Compute the number of lines in the following data that include the word "UNION", and output that number alone.

[Data]
* * * * * * * * *

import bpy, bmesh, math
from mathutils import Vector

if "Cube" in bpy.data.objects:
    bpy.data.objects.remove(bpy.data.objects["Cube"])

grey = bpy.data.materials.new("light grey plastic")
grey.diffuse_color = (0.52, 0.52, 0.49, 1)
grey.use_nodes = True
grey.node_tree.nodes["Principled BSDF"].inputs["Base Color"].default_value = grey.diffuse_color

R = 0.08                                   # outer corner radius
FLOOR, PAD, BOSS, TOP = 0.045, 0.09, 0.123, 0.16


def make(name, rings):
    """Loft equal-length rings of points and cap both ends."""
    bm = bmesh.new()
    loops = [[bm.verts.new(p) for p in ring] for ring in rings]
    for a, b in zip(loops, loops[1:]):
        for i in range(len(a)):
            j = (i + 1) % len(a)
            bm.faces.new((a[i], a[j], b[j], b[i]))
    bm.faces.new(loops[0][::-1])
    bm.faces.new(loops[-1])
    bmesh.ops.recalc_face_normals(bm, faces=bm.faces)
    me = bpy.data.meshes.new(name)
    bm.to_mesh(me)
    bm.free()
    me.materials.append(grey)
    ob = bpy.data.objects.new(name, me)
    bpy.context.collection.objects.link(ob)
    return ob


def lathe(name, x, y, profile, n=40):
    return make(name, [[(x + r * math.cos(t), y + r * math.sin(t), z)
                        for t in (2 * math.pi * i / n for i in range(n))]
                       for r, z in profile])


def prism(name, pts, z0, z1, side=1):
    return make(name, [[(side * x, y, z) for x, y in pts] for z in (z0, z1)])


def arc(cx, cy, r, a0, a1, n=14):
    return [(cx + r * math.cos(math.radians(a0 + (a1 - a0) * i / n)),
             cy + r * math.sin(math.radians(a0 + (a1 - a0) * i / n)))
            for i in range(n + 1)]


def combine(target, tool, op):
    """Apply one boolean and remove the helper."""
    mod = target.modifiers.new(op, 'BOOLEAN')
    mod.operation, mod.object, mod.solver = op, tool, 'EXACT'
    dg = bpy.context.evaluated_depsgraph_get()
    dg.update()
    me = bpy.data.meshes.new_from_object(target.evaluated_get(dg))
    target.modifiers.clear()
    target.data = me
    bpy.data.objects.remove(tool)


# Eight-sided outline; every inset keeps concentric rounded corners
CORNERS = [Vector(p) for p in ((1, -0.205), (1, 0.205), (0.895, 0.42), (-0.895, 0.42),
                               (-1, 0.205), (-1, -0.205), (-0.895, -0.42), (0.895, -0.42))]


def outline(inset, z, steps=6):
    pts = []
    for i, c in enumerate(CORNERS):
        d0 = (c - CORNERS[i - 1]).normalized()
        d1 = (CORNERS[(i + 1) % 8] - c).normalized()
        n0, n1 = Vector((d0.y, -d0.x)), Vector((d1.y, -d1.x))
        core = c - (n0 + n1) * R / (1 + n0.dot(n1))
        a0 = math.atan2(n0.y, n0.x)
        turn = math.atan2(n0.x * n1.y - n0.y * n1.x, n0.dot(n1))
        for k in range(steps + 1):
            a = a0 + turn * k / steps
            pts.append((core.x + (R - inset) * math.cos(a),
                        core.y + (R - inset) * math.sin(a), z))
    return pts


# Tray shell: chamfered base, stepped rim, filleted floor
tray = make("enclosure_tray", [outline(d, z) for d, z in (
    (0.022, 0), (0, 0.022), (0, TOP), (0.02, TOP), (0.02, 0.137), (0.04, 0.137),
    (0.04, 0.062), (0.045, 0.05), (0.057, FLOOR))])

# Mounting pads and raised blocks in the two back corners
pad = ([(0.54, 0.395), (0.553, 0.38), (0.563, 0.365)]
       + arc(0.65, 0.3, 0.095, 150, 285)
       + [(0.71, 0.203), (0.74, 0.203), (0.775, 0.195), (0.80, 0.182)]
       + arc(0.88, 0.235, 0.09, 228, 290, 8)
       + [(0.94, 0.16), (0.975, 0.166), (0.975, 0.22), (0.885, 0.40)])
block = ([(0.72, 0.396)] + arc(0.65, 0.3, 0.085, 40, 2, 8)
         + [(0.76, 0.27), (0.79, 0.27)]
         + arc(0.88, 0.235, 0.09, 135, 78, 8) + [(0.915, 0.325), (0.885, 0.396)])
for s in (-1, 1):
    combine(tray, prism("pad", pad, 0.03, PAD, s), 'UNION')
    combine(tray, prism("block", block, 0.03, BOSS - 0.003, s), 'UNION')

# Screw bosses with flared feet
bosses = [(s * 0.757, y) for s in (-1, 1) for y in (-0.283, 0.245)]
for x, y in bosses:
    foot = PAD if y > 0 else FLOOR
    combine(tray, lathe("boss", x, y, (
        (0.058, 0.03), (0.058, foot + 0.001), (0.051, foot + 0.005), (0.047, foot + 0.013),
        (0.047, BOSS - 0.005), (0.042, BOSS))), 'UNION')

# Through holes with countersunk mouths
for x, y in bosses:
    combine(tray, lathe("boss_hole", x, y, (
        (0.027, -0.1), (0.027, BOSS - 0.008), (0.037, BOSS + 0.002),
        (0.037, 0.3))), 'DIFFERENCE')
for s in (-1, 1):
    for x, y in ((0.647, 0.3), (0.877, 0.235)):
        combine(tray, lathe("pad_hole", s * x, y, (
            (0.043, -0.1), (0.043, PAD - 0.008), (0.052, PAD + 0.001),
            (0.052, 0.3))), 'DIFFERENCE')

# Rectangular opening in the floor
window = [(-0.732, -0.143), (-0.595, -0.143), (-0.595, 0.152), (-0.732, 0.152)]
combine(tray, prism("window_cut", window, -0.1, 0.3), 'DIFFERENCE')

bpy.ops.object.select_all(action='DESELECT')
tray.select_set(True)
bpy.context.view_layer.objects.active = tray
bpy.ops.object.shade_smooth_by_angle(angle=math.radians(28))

* * * * * * * * *

[Result] 3